    Five local properties, currently owned by Baker College of Owosso, are to be auctioned online as a single unit, by Sheridan Realty & Auction. The combined properties (not available separately) can be viewed on the auction website. These five properties are grouped within the same block that includes the significantly historic Hoddy-Curwood house (c. 1909) and the Lyon-Seegmiller house (c. 1860-61). Both of these homes are located on the north side of W. Williams Street, near M-52. George Hoddy, a successful and well-known industrialist, entrepreneur and philanthropist, had donated the houses to Baker in a loose agreement, including the home he had resided in – the James Oliver Curwood home. Hoddy passed away in 2010 and the five properties were given to Baker at that time.
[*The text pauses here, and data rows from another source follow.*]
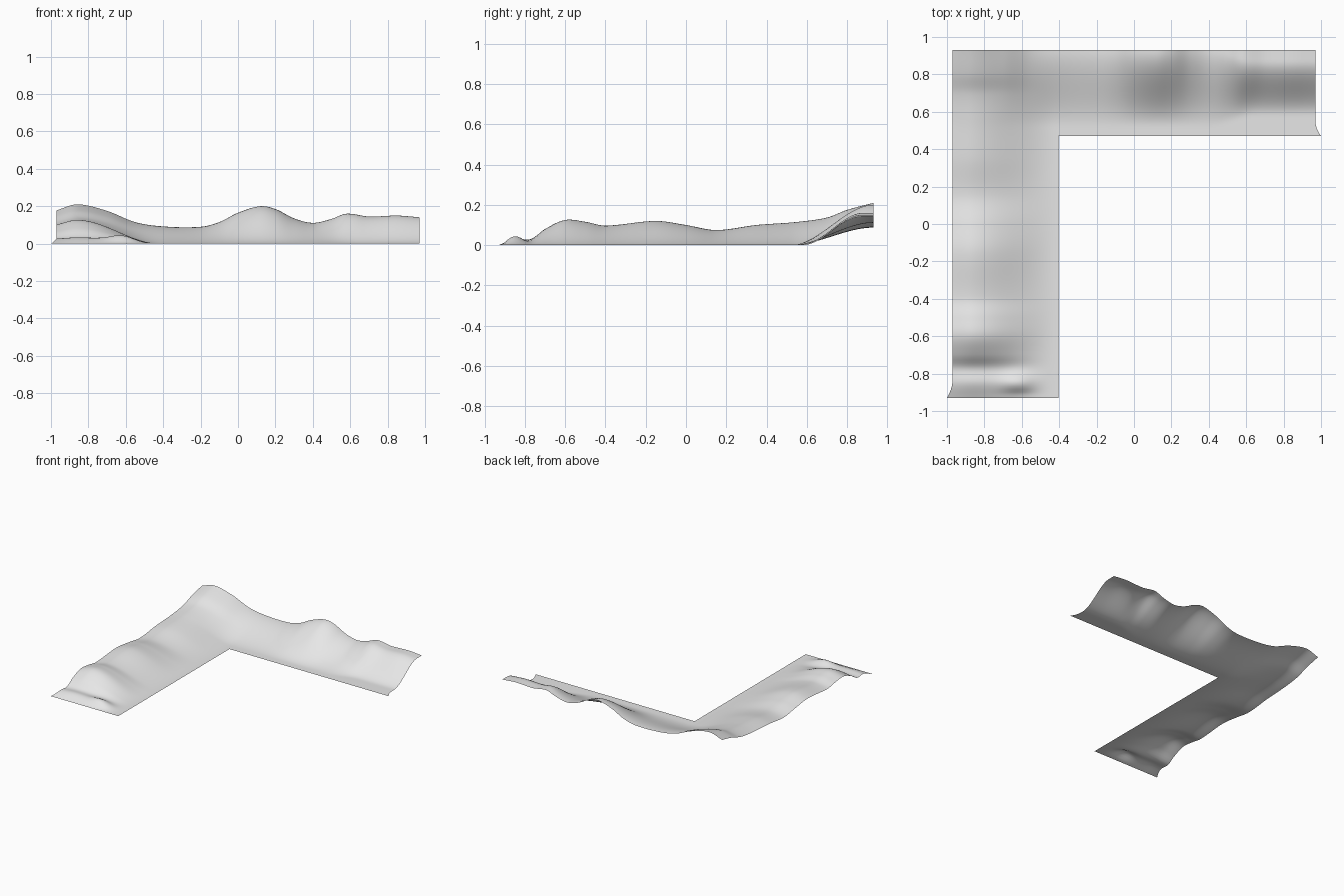
import bpy, bmesh, math

cube = bpy.data.objects.get("Cube")
if cube:
    bpy.data.objects.remove(cube, do_unlink=True)

# Crest heights along the back edge (x, z) and along the outer side edge (y, z)
BACK = [(-.97, .178), (-.86, .21), (-.7, .175), (-.55, .115), (-.4, .092), (-.2, .09),
        (-.1, .115), (0, .165), (.12, .2), (.2, .185), (.3, .135), (.4, .111),
        (.5, .132), (.58, .16), (.7, .145), (.85, .15), (.97, .141)]
SIDE = [(-.93, 0), (-.85, .032), (-.77, .03), (-.7, .08), (-.6, .125), (-.5, .116),
        (-.4, .097), (-.15, .12), (0, .1), (.15, .075), (.35, .1), (.55, .115),
        (.7, .137), (.8, .175), (.93, .21)]
INNER_X, INNER_Y = -.405, .47


def smooth(a, b, v):
    t = min(1, max(0, (v - a) / (b - a)))
    return t * t * (3 - 2 * t)


def profile(pts, v):
    """Smooth curve through the points (cubic Hermite)."""
    n = len(pts)

    def slope(i):
        a, b = pts[max(i - 1, 0)], pts[min(i + 1, n - 1)]
        return (b[1] - a[1]) / (b[0] - a[0])

    v = min(max(v, pts[0][0]), pts[-1][0])
    i = next(k for k in range(n - 1) if v <= pts[k + 1][0] + 1e-9)
    (x0, z0), (x1, z1) = pts[i], pts[i + 1]
    d = x1 - x0
    t = (v - x0) / d
    s = smooth(0, 1, t)
    return (z0 * (1 - s) + z1 * s + slope(i) * d * t * (1 - t) ** 2
            - slope(i + 1) * d * t * t * (1 - t))


def height(x, y):
    # Each arm rises from its flat inner edge to the outer crest
    west = smooth(-.42, -.86, x) * (1 - .22 * smooth(-.86, -1, x))
    narrow = .06 * smooth(.4, .65, x)
    north = smooth(.52 + narrow, .93 - narrow, y)
    z = west * profile(SIDE, y) + north * profile(BACK, x) - west * north * .21
    # Small mound by the front end
    mound = math.exp(-((x + .62) / .09) ** 2 - ((y + .85) / .05) ** 2)
    z += .03 * mound * smooth(-.93, -.88, y) * smooth(INNER_X, -.5, x)
    return max(z, 0)


def flare(x, y):
    # Ends spread outward where they meet the ground
    front = max(0, (-.83 - y) / .1) ** 2 * smooth(-.85, -.97, x)
    east = max(0, (.55 - y) / .08) ** 2 * smooth(.85, .97, x)
    return .03 * (east if x > 0 else -front)


def steps(a, b, n):
    return [a + (b - a) * i / n for i in range(n)]


xs = steps(-.97, INNER_X, 36) + steps(INNER_X, .97, 84) + [.97]
ys = steps(-.93, INNER_Y, 90) + steps(INNER_Y, .93, 30) + [.93]

# L-shaped ground sheet
bm = bmesh.new()
grid = {}
for i, x in enumerate(xs):
    for j, y in enumerate(ys):
        if x <= INNER_X + 1e-6 or y >= INNER_Y - 1e-6:
            grid[i, j] = bm.verts.new((x + flare(x, y), y, height(x, y)))
for i, j in list(grid):
    corners = [(i, j), (i + 1, j), (i + 1, j + 1), (i, j + 1)]
    if all(c in grid for c in corners):
        bm.faces.new([grid[c] for c in corners]).smooth = True
mesh = bpy.data.meshes.new("hilly_ground")
bm.to_mesh(mesh)
bm.free()

# Plain grey
mat = bpy.data.materials.new("light_grey")
mat.use_nodes = True
color = (.8, .8, .8, 1)
mat.diffuse_color = color
mat.node_tree.nodes["Principled BSDF"].inputs["Base Color"].default_value = color
mesh.materials.append(mat)

ground = bpy.data.objects.new("hilly_ground", mesh)
bpy.context.scene.collection.objects.link(ground)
The auction will be finalized by noon on Tuesday, Jan. 8. Interested parties are encouraged to seek further information on the website.

   The Lyon-Seegmiller house, which has been in a state of disrepair for quite a few years, was the central point of some community controversy in 2015 when Baker had suggested demolishing the structure due to the estimated $500,000 needed for structural repair work. A portion of the public was upset at the suggestion of losing the architecturally interesting house, so Baker agreed to try to sell the structure at an insignificant price, though it never sold. The Lyon-Seegmiller house offers some unique architectural details that many in the area would like to see preserved. Of course, most Owosso residents appear to agree on making sure that the Hoddy-Curwood property is properly cared for, as well.

   Most recently, the Hoddy-Curwood structure has been utilized for an assortment of Baker events, however the college has concluded that the five properties to be included in the auction, don’t necessarily serve within the mission of established educational guidelines.

   A considerable amount of local folklore surrounds this particular block in Owosso including that it marks the (possible) location of Chief Wasso’s burial site – the individual from whom Owosso took its name. What is for certain is that famed author and conservationist, James Oliver Curwood, born in the back room of a shop in Owosso in 1878, eventually constructed the mansion, originally as a duplex, overlooking the Shiawassee River. Also, that the James Oliver Curwood home became the residence of George Hoddy, co-owner, CEO and President of Universal Electric in Owosso for a number of decades. Hoddy was the holder of several patents and is associated with his involvement in the Manhattan Project during WWII.

Baker College Auctioning Off Some Owosso Properties was last modified: December 18th, 2018 by Karen Elford